- We only need eggs and flour here. No oil and no water. Mix and knead the dough until consistent and elastic, then set aside and let it rest for an hour.
Step 2: Create the Filling
- Melt the butter in the saucepan and the meat (pork, turkey and veal). Cooked them until golden brown.
- Add mortadella and let it cook for a couple of minutes. Cool it down before grinding until it becomes smooth and soft paste.
- Add egg, Parmigiano cheese, salt, pepper and nutmeg and mix
- Leave to one side for later
Step 3: Make the tortellini
- Bring out your pasta maker and roll your dough into thin (less than a millimeter) sheets. Cut it into squares (4cm).
Step 4: Shape and seal the tortellini
- Add 1 teaspoon of filling to each square.
- To shape your tortellini, hold the pasta square and fold in diagonally in half. The two corners should be joining together, use your finger and press on the edge to seal it.
- Wrap the other two ends, one should be on top of the other. Use the tip of your middle finger and press them together to seal it. By doing this, you are getting the ring shape.
- Place your sealed tortellini on a dusted tray or dish towel. Let it rest for about an hour and it is ready to cook.
Step 5: Cook
- Cook the shaped tortellini in boiling water with salt for about 3 minutes or until they float.
- Keep an eye on your pasta to avoid overcooking it.
- Drain and serve
- You can freeze tortellini for days, so you can make them in advance and freeze it until it’s needed. (When frozen, tortellini should be cooked a minute longer or two.)
- Never over-stuff your pasta, fill it with just enough. If you over-stuff it, it will be very difficult to seal and can cause them to burst. Usually 1 teaspoon of filling is ideal.
- Always cover your pasta to stop it from drying out. Dry pasta is prone to tearing and difficult to work with. Always keep the shaped tortellini covered with a clean dish towel or plastic wrap, same goes with the remaining rolled out pasta sheets and dough.
- Use a generous amount of flour. Although the fresh tortellini dries faster, it also loves to stick to one another and to your tray. Therefore you need to dust a good amount of flour to your tortellini and tray.
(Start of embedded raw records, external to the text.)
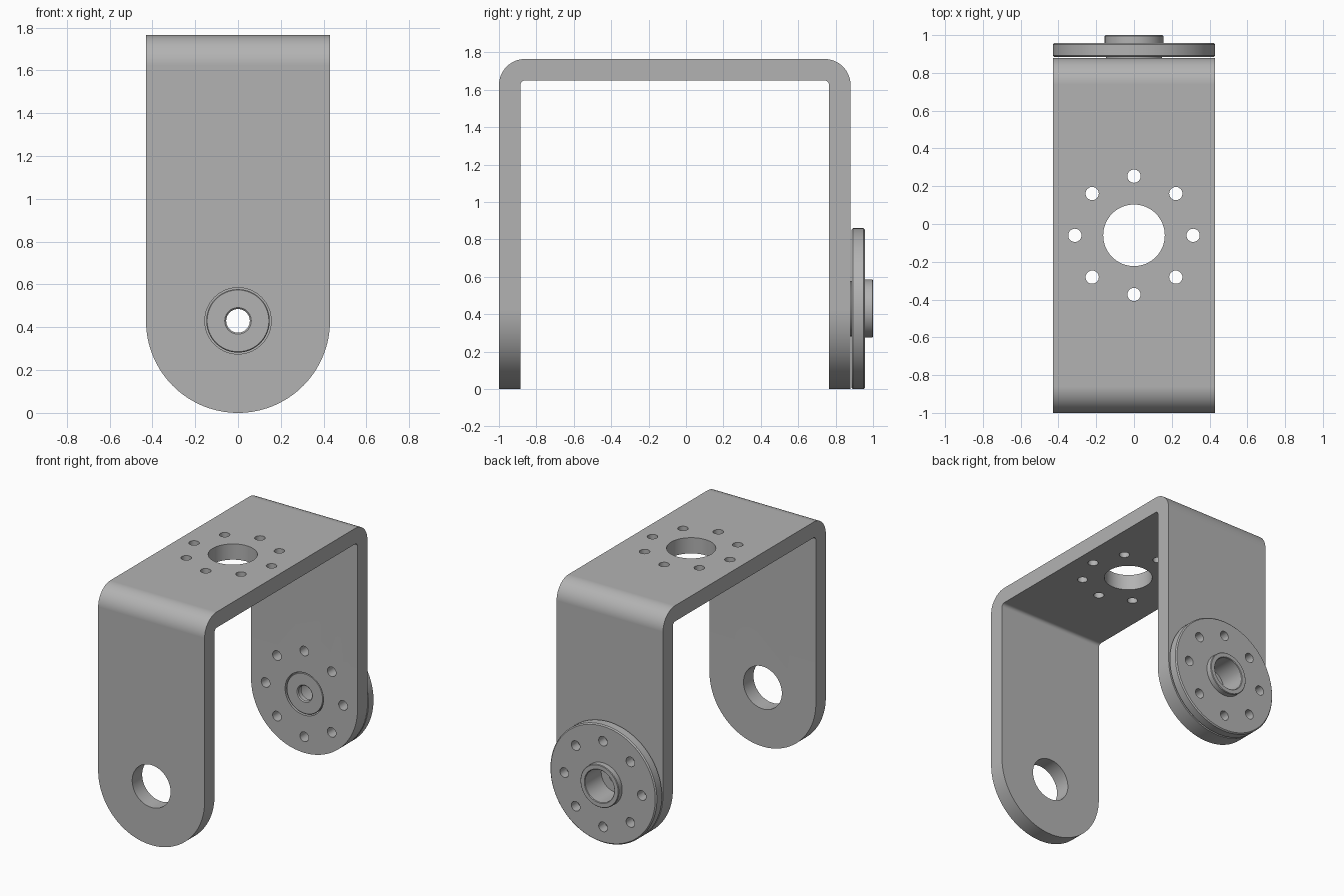
import bpy, bmesh
from math import sin, cos, pi, radians
from mathutils import Matrix, Vector

cube = bpy.data.objects.get("Cube")
if cube:
    bpy.data.objects.remove(cube, do_unlink=True)

grey = bpy.data.materials.new("metal_grey")
grey.use_nodes = True
colour = (0.45, 0.45, 0.45, 1)
grey.diffuse_color = colour
grey.node_tree.nodes["Principled BSDF"].inputs["Base Color"].default_value = colour

HALF = 0.43            # half width, also the radius of the leg ends and hub
FRONT, BACK = -1.0, 0.88
TOP, THICK = 1.765, 0.115
MID_Y = (FRONT + BACK) / 2


def arc(cx, cy, r, start, end, n):
    steps = [radians(start + (end - start) * i / n) for i in range(n + 1)]
    return [(cx + r * cos(a), cy + r * sin(a)) for a in steps]


def make_object(name, bm):
    bmesh.ops.recalc_face_normals(bm, faces=bm.faces)
    mesh = bpy.data.meshes.new(name)
    bm.to_mesh(mesh)
    bm.free()
    mesh.materials.append(grey)
    obj = bpy.data.objects.new(name, mesh)
    bpy.context.collection.objects.link(obj)
    return obj


def prism(name, points, sweep):
    """Extrude a closed outline along the sweep vector."""
    bm = bmesh.new()
    face = bm.faces.new([bm.verts.new(p) for p in points])
    new = bmesh.ops.extrude_face_region(bm, geom=[face])["geom"]
    verts = [v for v in new if isinstance(v, bmesh.types.BMVert)]
    bmesh.ops.translate(bm, verts=verts, vec=sweep)
    return make_object(name, bm)


def drills(name, holes, along_y):
    """One cutter made of separate cylinders: (centre, radius, length)."""
    bm = bmesh.new()
    turn = Matrix.Rotation(pi / 2, 4, 'X') if along_y else Matrix()
    for centre, radius, length in holes:
        bmesh.ops.create_cone(bm, cap_ends=True, segments=64 if radius > 0.1 else 32,
                              radius1=radius, radius2=radius, depth=length,
                              matrix=Matrix.Translation(centre) @ turn)
    return make_object(name, bm)


def activate(obj):
    bpy.ops.object.select_all(action='DESELECT')
    obj.select_set(True)
    bpy.context.view_layer.objects.active = obj


def boolean(obj, cutter, operation='DIFFERENCE'):
    activate(obj)
    mod = obj.modifiers.new("cut", 'BOOLEAN')
    mod.operation, mod.solver, mod.object = operation, 'EXACT', cutter
    bpy.ops.object.modifier_apply(modifier=mod.name)


def finish(obj):
    activate(obj)
    bpy.ops.object.shade_smooth_by_angle(angle=radians(30))
    mod = obj.modifiers.new("clean_normals", 'WEIGHTED_NORMAL')
    mod.keep_sharp = True


# Bracket: bent strip seen from the side, trimmed to round leg ends
R_OUT, R_IN = 0.14, 0.025
inner_top = TOP - THICK
profile = [(FRONT, -0.1)]
profile += arc(FRONT + R_OUT, TOP - R_OUT, R_OUT, 180, 90, 16)
profile += arc(BACK - R_OUT, TOP - R_OUT, R_OUT, 90, 0, 16)
profile += [(BACK, -0.1), (BACK - THICK, -0.1)]
profile += arc(BACK - THICK - R_IN, inner_top - R_IN, R_IN, 0, 90, 8)
profile += arc(FRONT + THICK + R_IN, inner_top - R_IN, R_IN, 90, 180, 8)
profile += [(FRONT + THICK, -0.1)]
bracket = prism("bracket", [(-0.6, y, z) for y, z in profile], (1.2, 0, 0))

outline = arc(0, HALF, HALF, 180, 360, 64) + [(HALF, 2), (-HALF, 2)]
trim = prism("trim", [(x, -1.2, z) for x, z in outline], (0, 2.4, 0))
boolean(bracket, trim, 'INTERSECT')

# Holes: pivot bores in both legs, bolt circles in the top and back leg
ring = arc(0, 0, 0.313, 0, 315, 7)
top_drill = drills("top_drill", [(Vector((0, MID_Y, TOP)), 0.163, 0.6)] +
                   [(Vector((x, MID_Y + y, TOP)), 0.035, 0.6) for x, y in ring], False)
pivot_drill = drills("pivot_drill", [(Vector((0, 0, HALF)), 0.155, 2.6)], True)
bolt_drill = drills("bolt_drill", [(Vector((x, BACK, HALF + z)), 0.035, 0.6)
                                   for x, z in ring], True)
for cutter in (top_drill, pivot_drill, bolt_drill):
    boolean(bracket, cutter)
finish(bracket)

# Hub: turned disc with a boss on each side and a stepped bore (radius, y)
section = [(0.062, 0.77), (0.144, 0.77), (0.148, 0.774), (0.148, 0.884),
           (0.422, 0.884), (HALF, 0.892), (HALF, 0.950), (0.422, 0.958),
           (0.155, 0.958), (0.155, 0.996), (0.151, 1.0), (0.122, 1.0),
           (0.118, 0.996), (0.118, 0.81), (0.055, 0.81), (0.055, 0.777)]
bm = bmesh.new()
loop = [bm.verts.new((r, y, HALF)) for r, y in section]
edges = [bm.edges.new((a, b)) for a, b in zip(loop, loop[1:] + loop[:1])]
bmesh.ops.spin(bm, geom=loop + edges, cent=(0, 0, HALF), axis=(0, 1, 0),
               angle=2 * pi, steps=128)
bmesh.ops.remove_doubles(bm, verts=bm.verts, dist=0.0001)
hub = make_object("hub", bm)
boolean(hub, bolt_drill)
finish(hub)

for cutter in (trim, top_drill, pivot_drill, bolt_drill):
    bpy.data.objects.remove(cutter, do_unlink=True)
- If this is your first time making Tortellini, give yourself a plenty of time. It is not hard but as a first timer, it can take more time than usual. Or invite friends, family or children to help! It is always more fun to make food with your love ones.
Fresh Tortellini is not only rich in flavor but also in history. Although people say tortellini is from Bologna and Modena, the true origins of tortellini are actually shrouded in mystery. There is a tale about a marquess who visited an Inn in Castelfranco Emilia town, near Modena in the 12th century. The innkeeper, mesmerized by her beauty, was inspired to form a new pasta shape. According to the tale, the pasta shape is like the marquess’ navel and eventually the innkeeper filled the new shape with pieces of meat.
However, others claim that it was Venus, the goddess herself, who visited instead of a marquess. In the 19th century, Giuseppe Ceri wrote a poem about the story of tortellini where Venus and other Latin divinities are protagonists. He kept most of the location and events the same as the legend though.
In the 17th century, Tortellini was traditionally served for Christmas and it is called “Tortellorum ad Natale”
There you go! Now you’ve not only learned how to make tortellini, but you will also have some interesting stories to share at the table when you serve it! Enjoy!
If you have any questions about making your own pasta, or want to share your experiences and top tips, feel free to leave a comment below, I’d love to hear from you!
John Matranga says
I’m sure you know…
The recipe introduction for tortellini has boilerplate just above the ingredients in the introduction section.
Thanks for pointing that out John, very kind of you. I’ve now updated the article to remove that error.